Species category: Flying pest
Scientific Name: Culicidae larvae
Commonly referred to as “wigglers” or “wrigglers” as a result of how they move around, mosquito larva sheds its skin 4 times (called instars). At the 4th stage, or instar, the larva measures approximately 10-15mm in length. After this stage it then becomes a ‘pupa’.
Larvae feed on organic material and a selection of aquatic organisms.
Found throughout the Philippines.
Females of most mosquito species look for pools of stagnant water, ponds or any receptacle that holds water to lay eggs. Eggs are laid individually (Aedes & Anopheles spp.) or stuck together (Culex spp.) in rafts on or near the water’s edge as larvae development needs oxygen from the atmosphere.
Some larvae have a specific body part developed for breathing at the water’s edge, others remain submerged.
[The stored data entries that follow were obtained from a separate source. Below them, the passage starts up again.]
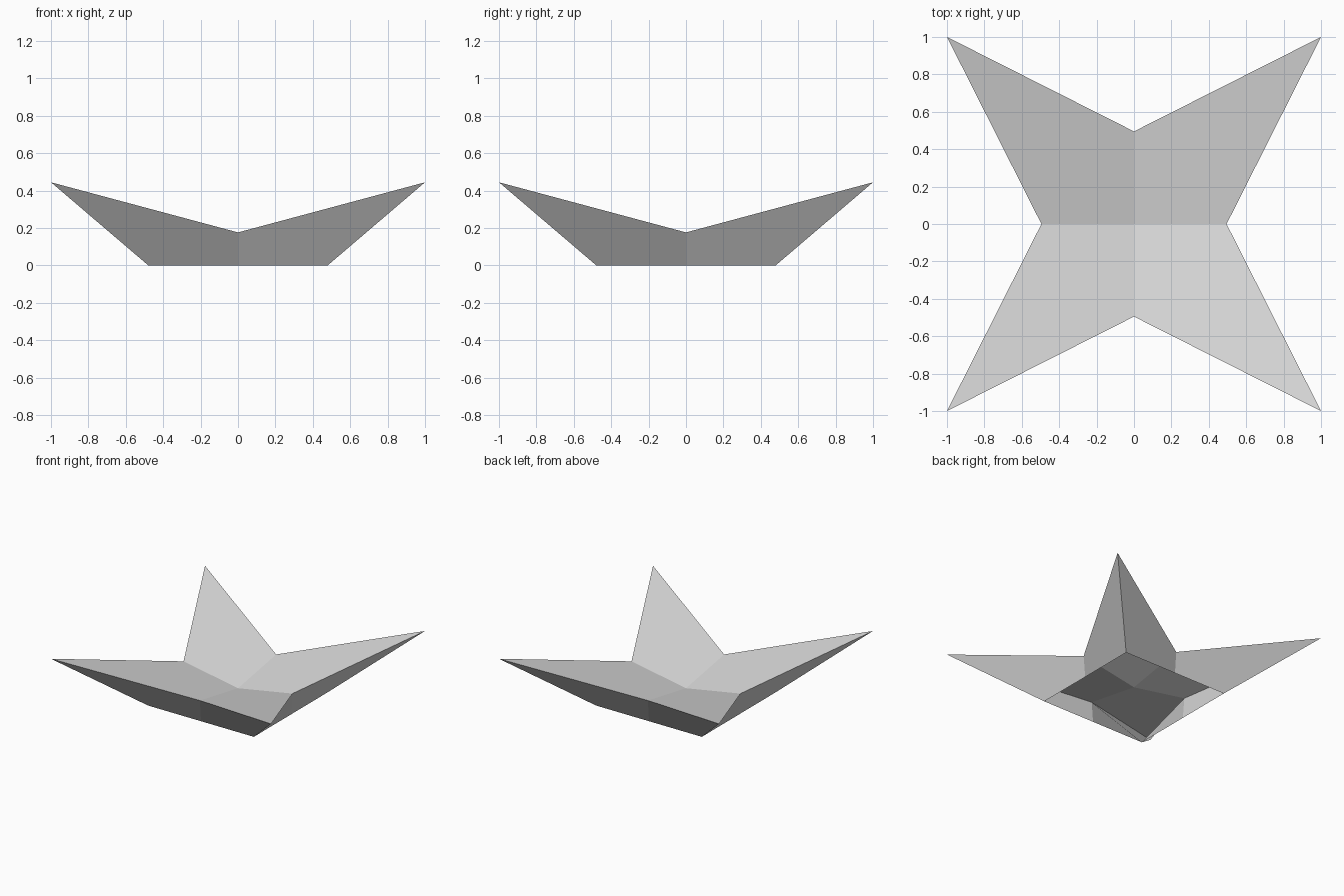
import bpy
import bmesh
from math import radians
from mathutils import Matrix

cube = bpy.data.objects.get("Cube")
if cube:
    bpy.data.objects.remove(cube, do_unlink=True)

# Single flat colour
grey = bpy.data.materials.new("light_grey")
grey.use_nodes = True
colour = (0.7, 0.7, 0.7, 1)
grey.diffuse_color = colour
grey.node_tree.nodes["Principled BSDF"].inputs["Base Color"].default_value = colour

# Key points of one arm
CENTRE = (0, 0, 0.088)
TIP = (1, 1, 0.444)
FOOT = (0.48, 0.48, 0)
VALLEY_X, VALLEY_Y = (0.495, 0, 0.176), (0, 0.495, 0.176)
HEM_X, HEM_Y = (0.48, 0, 0), (0, 0.48, 0)

# Each arm: a kite-shaped top and two side walls, open underneath.
# Walls start at the valley so that both fold from valley to foot.
arm_faces = [
    (CENTRE, VALLEY_X, TIP, VALLEY_Y),
    (VALLEY_X, HEM_X, FOOT, TIP),
    (VALLEY_Y, TIP, FOOT, HEM_Y),
]

# Repeat the arm four times around the centre
bm = bmesh.new()
for quarter in range(4):
    turn = Matrix.Rotation(radians(90 * quarter), 4, "Z")
    for points in arm_faces:
        face = bm.faces.new([bm.verts.new(p) for p in points])
        bmesh.ops.transform(bm, matrix=turn, verts=face.verts)
bmesh.ops.remove_doubles(bm, verts=bm.verts, dist=0.001)

mesh = bpy.data.meshes.new("star_shell")
bm.to_mesh(mesh)
bm.free()
mesh.materials.append(grey)
shell = bpy.data.objects.new("star_shell", mesh)
bpy.context.collection.objects.link(shell)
Larvae do not pose any serious risk at this stage, and this is the most vulnerable stage in a mosquito’s life cycle so control at this level is crucial to prevent it from developing into adults. Some research papers proved that the ability of Dengue virus to spread to eggs from adults (transovarian) makes it more crucial to control them at this stage.